Dissociative phenomena are best understood through the term désagrégation (disaggregation) originally given by Janet (1920). Events normally experienced as connected to one another on a smooth continuum are isolated from the other mental processes with which they would ordinarily be associated. The dissocia-tive disorders are a disturbance in the organization of identity, memory, perception, or consciousness. When memories are sep-arated from access to consciousness, the disorder is dissociative amnesia. Fragmentation of identity results in dissociative fugue or dissociative identity disorder (DID; formerly multiple per-sonality disorder). Disintegrated perception is characteristic of depersonalization disorder. Dissociation of aspects of conscious-ness produces acute stress disorder and various dissociative trance and possession states. Numbing and amnesia are diagnos-tic components of post traumatic stress disorder (PTSD). These dissociative and related disorders are more a disturbance in the organization or structure of mental contents than in the contents themselves. Memories in dissociative amnesia are not so much distorted or bizarre as they are segregated from one another. The identities lost in dissociative fugue or fragmented in DID are two-dimensional aspects of an overall personality structure. In this sense, patients with DID suffer not from having more than one personality but rather from having less than one personality. The problem involves information processing: the failure of inte-gration of elements rather than the contents of the fragments.

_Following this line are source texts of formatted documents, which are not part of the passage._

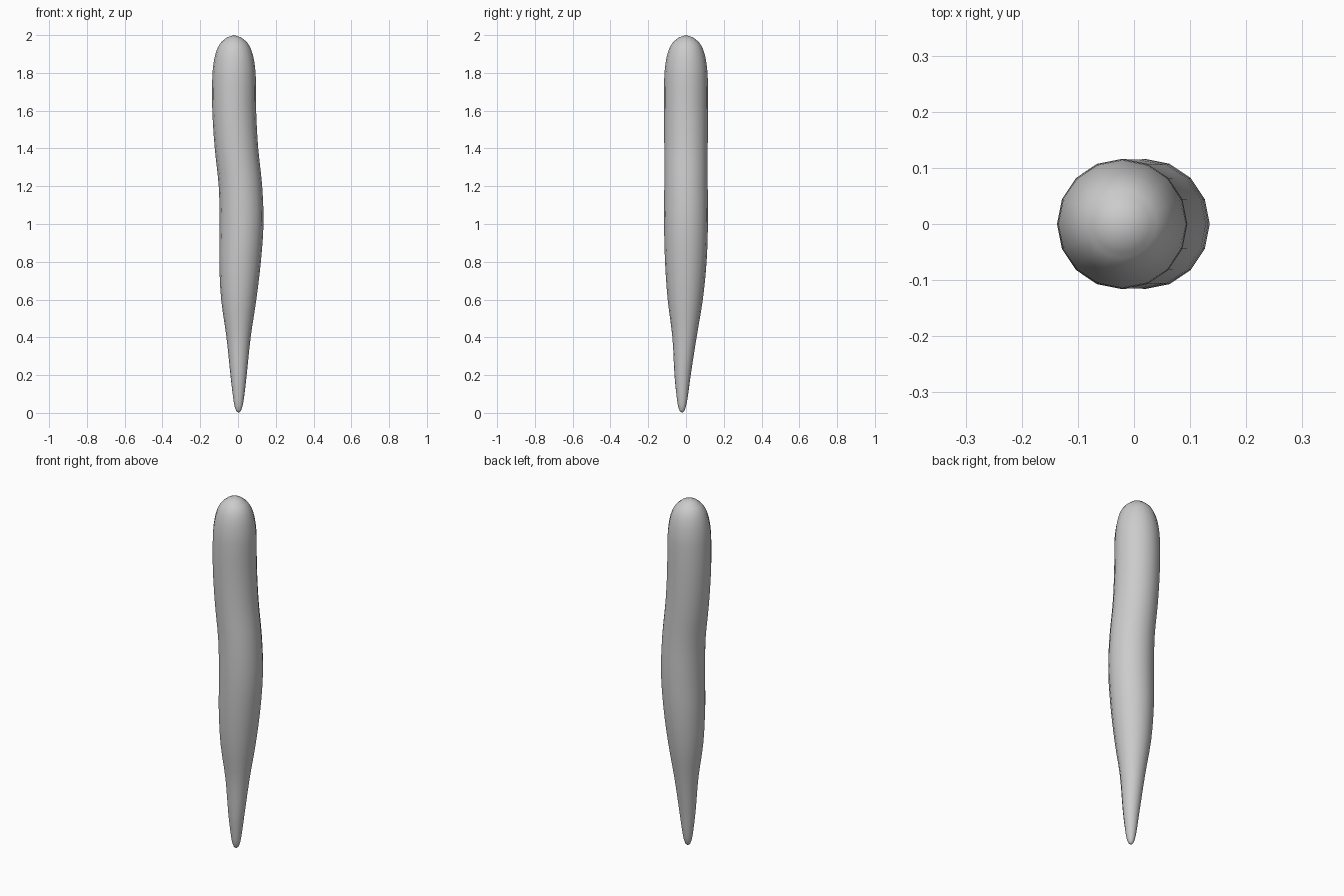
import bpy, bmesh, math
from mathutils import Vector

if "Cube" in bpy.data.objects:
    bpy.data.objects.remove(bpy.data.objects["Cube"])

SIDES = 16
STEPS = 3

# Stations along the body: z, centre x, centre y, radius
stations = [
    (0.010, 0.003, -0.021, 0.012), (0.035, 0.003, -0.021, 0.021),
    (0.090, 0.003, -0.020, 0.030), (0.200, 0.003, -0.018, 0.043),
    (0.400, 0.003, -0.008, 0.064), (0.600, 0.004, -0.004, 0.093),
    (0.800, 0.011, -0.001, 0.110), (1.000, 0.019, 0.0, 0.116),
    (1.200, 0.013, 0.0, 0.115), (1.400, -0.008, 0.0, 0.115),
    (1.600, -0.020, 0.0, 0.116), (1.780, -0.021, 0.0, 0.115),
    (1.860, -0.021, 0.0, 0.107), (1.920, -0.021, 0.0, 0.092),
    (1.960, -0.021, 0.0, 0.070), (1.987, -0.021, 0.0, 0.039),
]
pts = [Vector(s) for s in stations]


def spline(a, b, c, d):
    """Smooth curve from b to c, allowing for uneven z spacing."""
    h = c[0] - b[0]
    m0 = (c - a) * (h / (c[0] - a[0]))
    m1 = (d - b) * (h / (d[0] - b[0]))
    for k in range(STEPS):
        t = k / STEPS
        yield (b * (2*t**3 - 3*t**2 + 1) + m0 * (t**3 - 2*t**2 + t)
               + c * (3*t**2 - 2*t**3) + m1 * (t**3 - t**2))


rows = []
for i in range(len(pts) - 1):
    rows += spline(pts[max(i - 1, 0)], pts[i], pts[i + 1],
                   pts[min(i + 2, len(pts) - 1)])
rows.append(pts[-1])

# Bent tapering body, closed by a pointed tip and a rounded head
bm = bmesh.new()
rings = []
for z, cx, cy, r in rows:
    rings.append([bm.verts.new((cx + r * math.cos(2 * math.pi * k / SIDES),
                                cy + r * math.sin(2 * math.pi * k / SIDES), z))
                  for k in range(SIDES)])
tip = bm.verts.new((0.003, -0.021, 0.0))
head = bm.verts.new((-0.021, 0.0, 2.0))
for k in range(SIDES):
    n = (k + 1) % SIDES
    for lo, hi in zip(rings, rings[1:]):
        bm.faces.new((lo[k], lo[n], hi[n], hi[k]))
    bm.faces.new((tip, rings[0][n], rings[0][k]))
    bm.faces.new((head, rings[-1][k], rings[-1][n]))
for f in bm.faces:
    f.smooth = True
bmesh.ops.recalc_face_normals(bm, faces=bm.faces)

mesh = bpy.data.meshes.new("tapered_body")
bm.to_mesh(mesh)
bm.free()
bpy.context.collection.objects.link(bpy.data.objects.new("tapered_body", mesh))
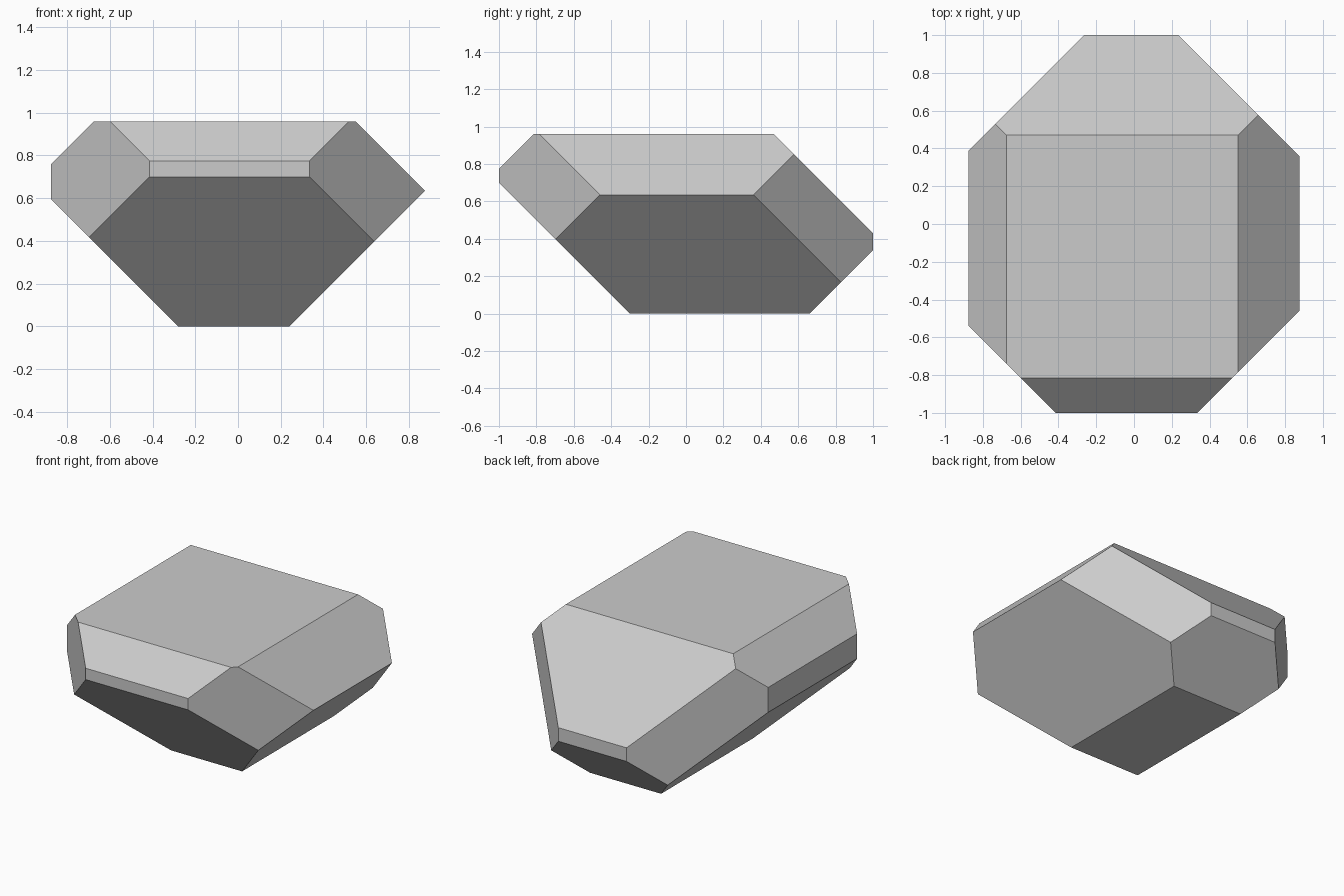
import bpy, bmesh
from mathutils import Vector

if "Cube" in bpy.data.objects:
    bpy.data.objects.remove(bpy.data.objects["Cube"])

# Oversized starting block; its remaining sides become the flat top, bottom, front, back and left
lo, hi = Vector((-0.875, -1.0, 0.0)), Vector((0.95, 1.0, 0.96))
bm = bmesh.new()
bmesh.ops.create_cube(bm, size=1.0)
for v in bm.verts:
    v.co = Vector([(lo[i] + hi[i]) / 2 + v.co[i] * (hi[i] - lo[i]) for i in range(3)])


def chamfer(normal, limit):
    """Cut away everything where normal . p > limit and cap the cut."""
    n = Vector(normal)
    cut = bmesh.ops.bisect_plane(
        bm, geom=bm.verts[:] + bm.edges[:] + bm.faces[:], dist=1e-5,
        plane_co=n * limit / n.length_squared, plane_no=n, clear_outer=True)
    edges = [e for e in cut["geom_cut"] if isinstance(e, bmesh.types.BMEdge)]
    bmesh.ops.edgeloop_fill(bm, edges=edges)


# 45 degree facets: direction and distance
for normal, limit in [
    # left and right slopes
    ((-1, 0, -1), 0.28), ((1, 0, -1), 0.24), ((1, 0, 1), 1.51), ((-1, 0, 1), 1.635),
    # front and back slopes
    ((0, -1, -1), 0.30), ((0, 1, -1), 0.66), ((0, 1, 1), 1.43), ((0, -1, 1), 1.775),
    # upright corners
    ((-1, 1, 0), 1.265), ((1, 1, 0), 1.235), ((1, -1, 0), 1.335), ((-1, -1, 0), 1.415),
]:
    chamfer(normal, limit)

bmesh.ops.remove_doubles(bm, verts=bm.verts[:], dist=1e-4)
bmesh.ops.recalc_face_normals(bm, faces=bm.faces[:])

mesh = bpy.data.meshes.new("faceted_rock")
bm.to_mesh(mesh)
bm.free()
bpy.context.collection.objects.link(bpy.data.objects.new("faceted_rock", mesh))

The dissociative disorders have a long history in classical psychopathology, being the foundation on which Freud began his explorations of the unconscious and Janet developed dissociation theory. Although much attention in psychiatry has shifted to di-agnosis and treatment of mood, anxiety and thought disorders, dissociative phenomena are sufficiently persistent and interesting that they have elicited growing attention from both professionals and the public. There are at least four reasons for this:
They are fascinating phenomena in and of themselves, involv-ing the loss of or change in identity, or memory, or a feeling of detachment from extreme and traumatic physical events.
· Dissociative disorders seem to arise in response to traumatic stress.
· Dissociative disorders remain an area of psychopathology for which the best treatment is psychotherapy, although adjunc-tive pharmacological interventions can be helpful.
· Dissociation as a phenomenon has much to teach us about information processing in the brain.
The dissociative disorders might have been studied more inten-sively during the 20th century had not Janet’s and Charcot’s workbeen so thoroughly eclipsed by Freud’s psychoanalytic theory, emphasizing as it did repression rather than dissociation.
Hilgard (1977) developed a neodissociation theory that re-vived interest in Janetian psychology and dissociative psychopa-thology. He postulated divisions in mental structure that were hori-zontal rather than vertical, as was the case in Freud’s archeological model. This model allowed for immediate access to consciousness of any of a variety of warded-off memories, which is not the case in Freud’s system. In the dynamic unconscious model, repressed memories must first go through a process of transformation as they are accessed and lifted from the depths of the unconscious, for ex-ample, through the interpretation of dreams or slips of the tongue. In Hilgard’s model, amnesia is a crucial mediating mechanism that cre-ates barriers dividing one set of mental contents from another. Thus, flexible use of amnesia is conceptualized as a key defensive strategy. Therefore, reversal of amnesia is an important therapeutic tool.
Repression as a general model for keeping information out of conscious awareness differs from dissociation in four impor-tant ways:
· In repression, information is disguised as well as hidden. Dis-sociated information is stored in a discrete and untransformed manner, for example, as a memory of some element of a trau-matic experience, whereas repressed information is usually disguised and fragmented. Even when repressed information becomes available to consciousness, its meaning is hidden, for example, in dreams or slips of the tongue.
· Retrieval of repressed information requires translation. Re-trieval of dissociated information can often be direct. Tech-niques such as hypnosis can be used to access warded-off memories. By contrast, uncovering of repressed information often requires repeated recall trials through intense question-ing, psychotherapy, or psychoanalysis with subsequent inter-pretation (i.e., of dreams).
· Repressed information is not discretely organized temporally. The information kept out of awareness in dissociation is often for a discrete and sharply delimited time, whereas repressed information may be for a type of encounter or experience scat-tered across times.
· Repression is less specifically tied to trauma. Dissociation seems to be elicited as a defense most commonly after epi-sodes of physical trauma, whereas repression is in response to warded-off fears, wishes and other dynamic conflicts.
Whether dissociation is a subtype of repression or vice versa, both are important methods for managing complex and affec-tively charged information. Given the complexity of human in-formation processing, the synthesis of perception, cognition and
affect is a major task. Mental function is composed of a variety of reasonably autonomous subsystems involving a perception, memory storage and retrieval, intention and action. Indeed, the accomplishment of a sense of mental unity is an achievement, not a given. It is remarkable not that dissociative disorders occur at all, but rather that they do not occur more often. Models of mental experience are presented in Table 56.1.